No link between phthalates and diabetes, argues CTPA
Research linking chemicals known as phthalates, which are present in some self tan and nail polish, to diabetes has been slammed by industry body the Cosmetic Toiletries and Perfumeries Association (CTPA).
A team from a US hospital said they had found a link to suggest higher levels of phthalates in the body put people at greater risk of diabetes.
Phthalates are a type of chemical found in beauty and hair products including some nail polishes, self tan, shampoos and soaps, as well as in many medicines, foods and packaging.
The scientists from Brigham and Women's Hospital in Boston, US, said they found that women who had the highest concentrations of the phthalates in their bodies had up to double the risk of developing diabetes compared to those with the lowest concentrations.
They also said those with high concentrations had a higher risk of insulin resistance, which can lead to Type 2 diabetes.
The findings came from analysis of a 2008 study of 2,350 US women aged 20 to 80. The women were given a variety of physical examinations and 217 had diabetes.
However, CTPA said in a statement ""Of the particular phthalates mentioned in the study and the reports (mono-benzyl phthalate, mono-isobutyl phthalate, mono-n-butyl phthalate and di-2-ethylhexyl phthalate), di-2-ethylhexyl phthalate is banned from use in cosmetic products in Europe and we are not aware that any of the others are used in cosmetic products."

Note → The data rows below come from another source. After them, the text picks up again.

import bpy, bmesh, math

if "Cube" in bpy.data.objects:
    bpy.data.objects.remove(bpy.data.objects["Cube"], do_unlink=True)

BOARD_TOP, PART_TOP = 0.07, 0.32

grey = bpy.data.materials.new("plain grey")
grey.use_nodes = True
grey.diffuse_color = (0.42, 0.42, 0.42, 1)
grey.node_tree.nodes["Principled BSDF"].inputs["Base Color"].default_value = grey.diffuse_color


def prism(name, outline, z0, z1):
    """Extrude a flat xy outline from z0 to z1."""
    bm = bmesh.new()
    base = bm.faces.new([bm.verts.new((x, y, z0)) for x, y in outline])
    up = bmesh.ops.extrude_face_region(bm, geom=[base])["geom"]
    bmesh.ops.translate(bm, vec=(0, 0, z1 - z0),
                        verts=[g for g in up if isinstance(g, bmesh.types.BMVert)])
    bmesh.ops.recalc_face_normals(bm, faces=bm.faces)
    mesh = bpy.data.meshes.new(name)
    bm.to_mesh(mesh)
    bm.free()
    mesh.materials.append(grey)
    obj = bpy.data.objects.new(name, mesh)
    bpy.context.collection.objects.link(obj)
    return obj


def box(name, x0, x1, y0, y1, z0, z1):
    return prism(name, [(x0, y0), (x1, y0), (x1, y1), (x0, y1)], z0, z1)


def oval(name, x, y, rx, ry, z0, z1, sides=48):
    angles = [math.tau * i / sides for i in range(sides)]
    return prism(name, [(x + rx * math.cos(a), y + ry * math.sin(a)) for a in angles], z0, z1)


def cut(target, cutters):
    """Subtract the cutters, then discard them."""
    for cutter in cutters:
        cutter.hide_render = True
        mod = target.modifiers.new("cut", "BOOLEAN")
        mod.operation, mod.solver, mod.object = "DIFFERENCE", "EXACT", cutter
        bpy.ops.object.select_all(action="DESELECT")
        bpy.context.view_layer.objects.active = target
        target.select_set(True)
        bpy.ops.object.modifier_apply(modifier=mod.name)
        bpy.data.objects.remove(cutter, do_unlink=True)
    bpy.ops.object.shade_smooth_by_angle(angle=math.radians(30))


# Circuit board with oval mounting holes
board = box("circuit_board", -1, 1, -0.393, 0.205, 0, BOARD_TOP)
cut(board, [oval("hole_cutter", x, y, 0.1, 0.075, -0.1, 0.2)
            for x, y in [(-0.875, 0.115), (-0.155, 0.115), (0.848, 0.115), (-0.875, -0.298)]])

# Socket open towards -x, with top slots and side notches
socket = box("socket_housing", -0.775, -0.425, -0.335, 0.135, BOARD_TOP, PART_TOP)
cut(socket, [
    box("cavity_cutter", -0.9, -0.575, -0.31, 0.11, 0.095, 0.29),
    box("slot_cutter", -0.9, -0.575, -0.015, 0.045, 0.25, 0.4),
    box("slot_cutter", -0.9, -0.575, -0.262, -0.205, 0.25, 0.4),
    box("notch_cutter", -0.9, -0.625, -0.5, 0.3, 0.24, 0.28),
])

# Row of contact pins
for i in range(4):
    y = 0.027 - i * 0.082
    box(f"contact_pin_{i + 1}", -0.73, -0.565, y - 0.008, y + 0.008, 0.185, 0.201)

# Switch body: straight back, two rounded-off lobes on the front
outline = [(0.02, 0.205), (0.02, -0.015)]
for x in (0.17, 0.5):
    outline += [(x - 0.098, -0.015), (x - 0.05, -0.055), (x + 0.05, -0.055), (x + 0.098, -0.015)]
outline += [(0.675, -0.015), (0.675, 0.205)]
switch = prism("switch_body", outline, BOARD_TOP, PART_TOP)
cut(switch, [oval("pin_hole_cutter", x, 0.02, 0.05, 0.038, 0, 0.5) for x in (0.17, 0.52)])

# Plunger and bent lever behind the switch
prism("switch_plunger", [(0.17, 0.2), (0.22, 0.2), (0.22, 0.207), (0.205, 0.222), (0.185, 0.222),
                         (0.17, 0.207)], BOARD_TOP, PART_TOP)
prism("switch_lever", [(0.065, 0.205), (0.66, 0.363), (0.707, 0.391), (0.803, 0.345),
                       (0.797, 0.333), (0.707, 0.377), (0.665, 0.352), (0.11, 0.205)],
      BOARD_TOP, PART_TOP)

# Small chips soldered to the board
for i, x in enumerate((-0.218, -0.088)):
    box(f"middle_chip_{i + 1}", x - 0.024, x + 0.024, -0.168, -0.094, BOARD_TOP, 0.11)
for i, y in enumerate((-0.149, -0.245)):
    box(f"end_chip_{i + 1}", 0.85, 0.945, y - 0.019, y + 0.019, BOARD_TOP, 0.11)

The CTPA also noted that the researchers themselves had cautioned that their work is at an early stage and the lead researcher, Dr James-Todd, said: “We know that in addition to being present in personal care products, phthalates also exist in certain types of medical devices and medication that is used to treat diabetes and this could also explain the higher level of phthalates in diabetic women. So overall, more research is needed.”
The CTPA concluded: "It is important to stress that no direct links have been found between diabetes and the use of phthalates in personal care products; something that the authors of the study acknowledge."